- According to the Palma ratio, which measures income inequality a little bit differently, the top 3 countries are the same, whereas Botswana replaces Namibia in the bottom 3.
- The World Happiness report takes a more comprehensive look at living standards. Happiness is measured in terms of GDP per capita, social support, healthy life expectancy and people’s perception of their freedom to make life choices, generosity, and perceptions of corruption.
- According to this latter measure, Nordic countries lead the way in terms of equality, while the Central African Republic, Burundi and Tanzania lag behind.
Al-Monitor, M. Dabrowski: Iran Polling: Will vote see a Rouhani-Ghalibaf rematch?
- According to a recent poll conducted by IranPoll, President Hassan Rouhani is viewed favourably by 62% of Iranians. As for the current mayor of Tehran, Mohammad Bagher Ghalibaf (who came in second in the last elections), 67% have a favourable opinion of him.
- Rouhani’s popularity seems to have retreated a bit since the nuclear deal was reached, but it was extremely high before. Most Iranians perceive Rouhani’s economic efforts as insufficient.
- Ghalibaf led Rouhani in most credible polls during the 2013 campaign.
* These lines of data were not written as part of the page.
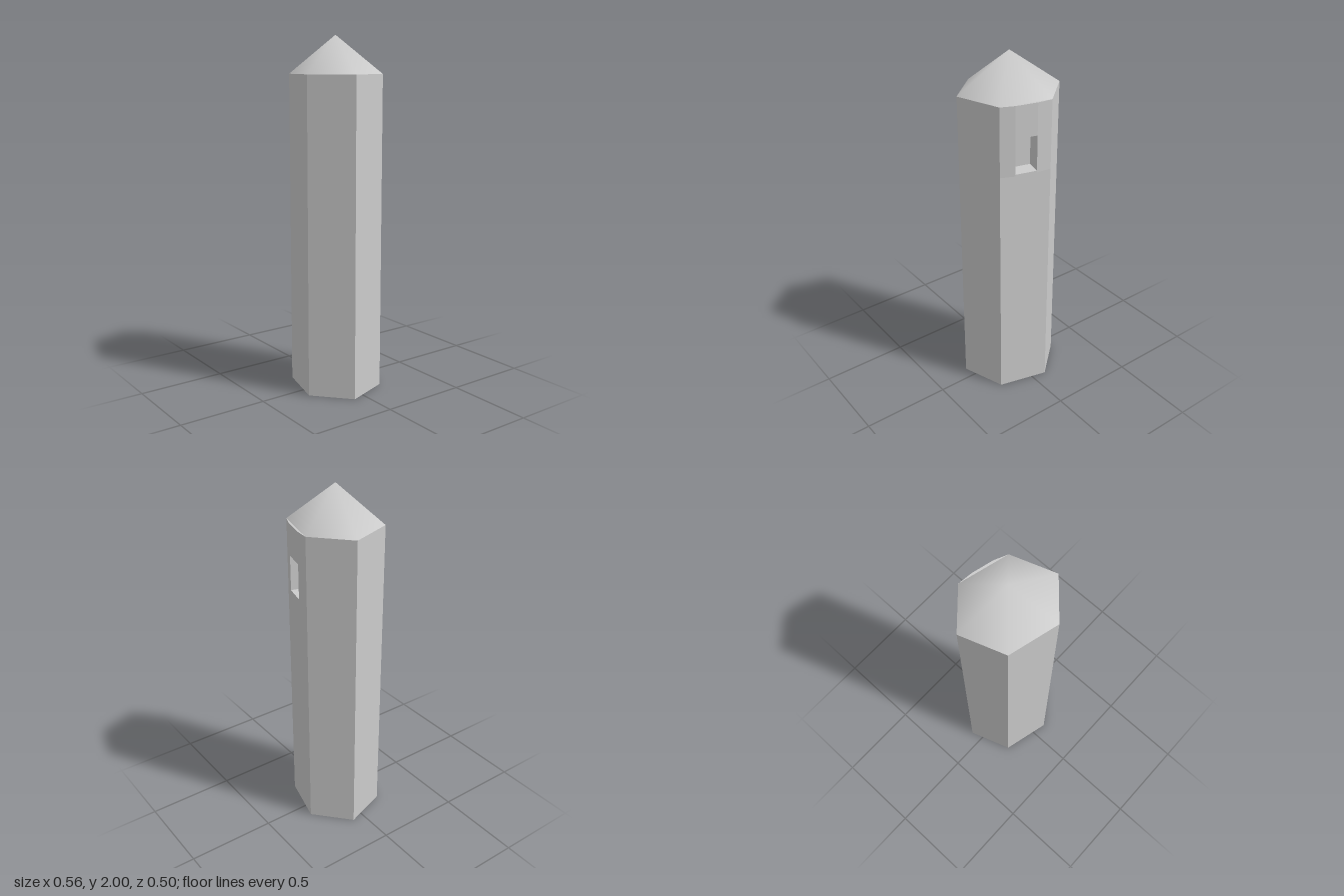
import * as THREE from 'three';
import { mergeGeometries } from 'three/addons/utils/BufferGeometryUtils.js';

const EAVE = 1.79, APEX = 2, LEDGE = 1.4, SILL = 1.41, LINTEL = 1.61, DEPTH = 0.088;

// Plan corners as [x, z], counterclockwise seen from above
const HALF = [[0.281, 0.072], [0.195, -0.177], [-0.085, -0.249]];
const RING = [...HALF, ...HALF.map(([x, z]) => [-x, -z])];

// Flat convex polygon from 3D corners
function polygon(corners) {
  const pos = [];
  for (let i = 1; i < corners.length - 1; i++) pos.push(...corners[0], ...corners[i], ...corners[i + 1]);
  const g = new THREE.BufferGeometry();
  g.setAttribute('position', new THREE.Float32BufferAttribute(pos, 3));
  g.computeVertexNormals();
  return g;
}

const at = ([x, z], y) => [x, y, z];
const wall = (a, b, y0, y1) => polygon([at(a, y0), at(b, y0), at(b, y1), at(a, y1)]);
const slabUp = (pts, y) => polygon(pts.map(p => at(p, y)));
const slabDown = (pts, y) => polygon([...pts].reverse().map(p => at(p, y)));

export function createModel() {
  const group = new THREE.Group();
  const material = new THREE.MeshStandardMaterial({ color: 0xcccccc });
  const add = (name, geometry) => {
    const mesh = new THREE.Mesh(geometry, material);
    mesh.name = name;
    group.add(mesh);
  };

  // Six-sided shaft; the back side (corner 1 to 2) stops at the ledge
  const walls = RING.map((a, i) => wall(a, RING[(i + 1) % 6], 0, i === 1 ? LEDGE : EAVE));
  add('shaft', mergeGeometries([...walls, slabDown(RING, 0)]));

  // Shallow three-sided bay on the upper back wall
  const [b0, b1] = [RING[1], RING[2]];
  const o0 = [0.12, -0.21], o1 = [0, -0.24];
  const bayPlan = [b0, o0, o1, b1];
  add('windowBay', mergeGeometries([
    wall(b0, o0, LEDGE, EAVE),
    wall(o1, b1, LEDGE, EAVE),
    wall(o0, o1, LEDGE, SILL),
    wall(o0, o1, LINTEL, EAVE),
    slabDown(bayPlan, LEDGE),
    slabUp(bayPlan, EAVE),
  ]));

  // Recess behind the window opening
  const inward = ([x, z]) => [x - 0.243 * DEPTH, z + 0.97 * DEPTH];
  const i0 = inward(o0), i1 = inward(o1);
  const recessPlan = [o0, o1, i1, i0];
  add('windowRecess', mergeGeometries([
    wall(i0, i1, SILL, LINTEL),
    wall(o0, i0, SILL, LINTEL),
    wall(i1, o1, SILL, LINTEL),
    slabUp(recessPlan, SILL),
    slabDown(recessPlan, LINTEL),
  ]));

  // Smoothly shaded pointed roof
  const roof = new THREE.BufferGeometry();
  const points = [...RING.map(p => at(p, EAVE)), [0, APEX, 0]];
  roof.setAttribute('position', new THREE.Float32BufferAttribute(points.flat(), 3));
  roof.setIndex(RING.flatMap((_, i) => [i, (i + 1) % 6, 6]));
  roof.computeVertexNormals();
  add('roof', roof);

  return group;
}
However, as Rouhani’s surprise win demonstrates, it’s not unusual to see big swings in the polls throughout Iran’s campaign season.
- Elections will be held on May 19. There is a preliminary list of 6 presidential hopefuls, and some polls seem to indicate there may be another Rouhani-Ghalibaf battle, but many of them are unreliable.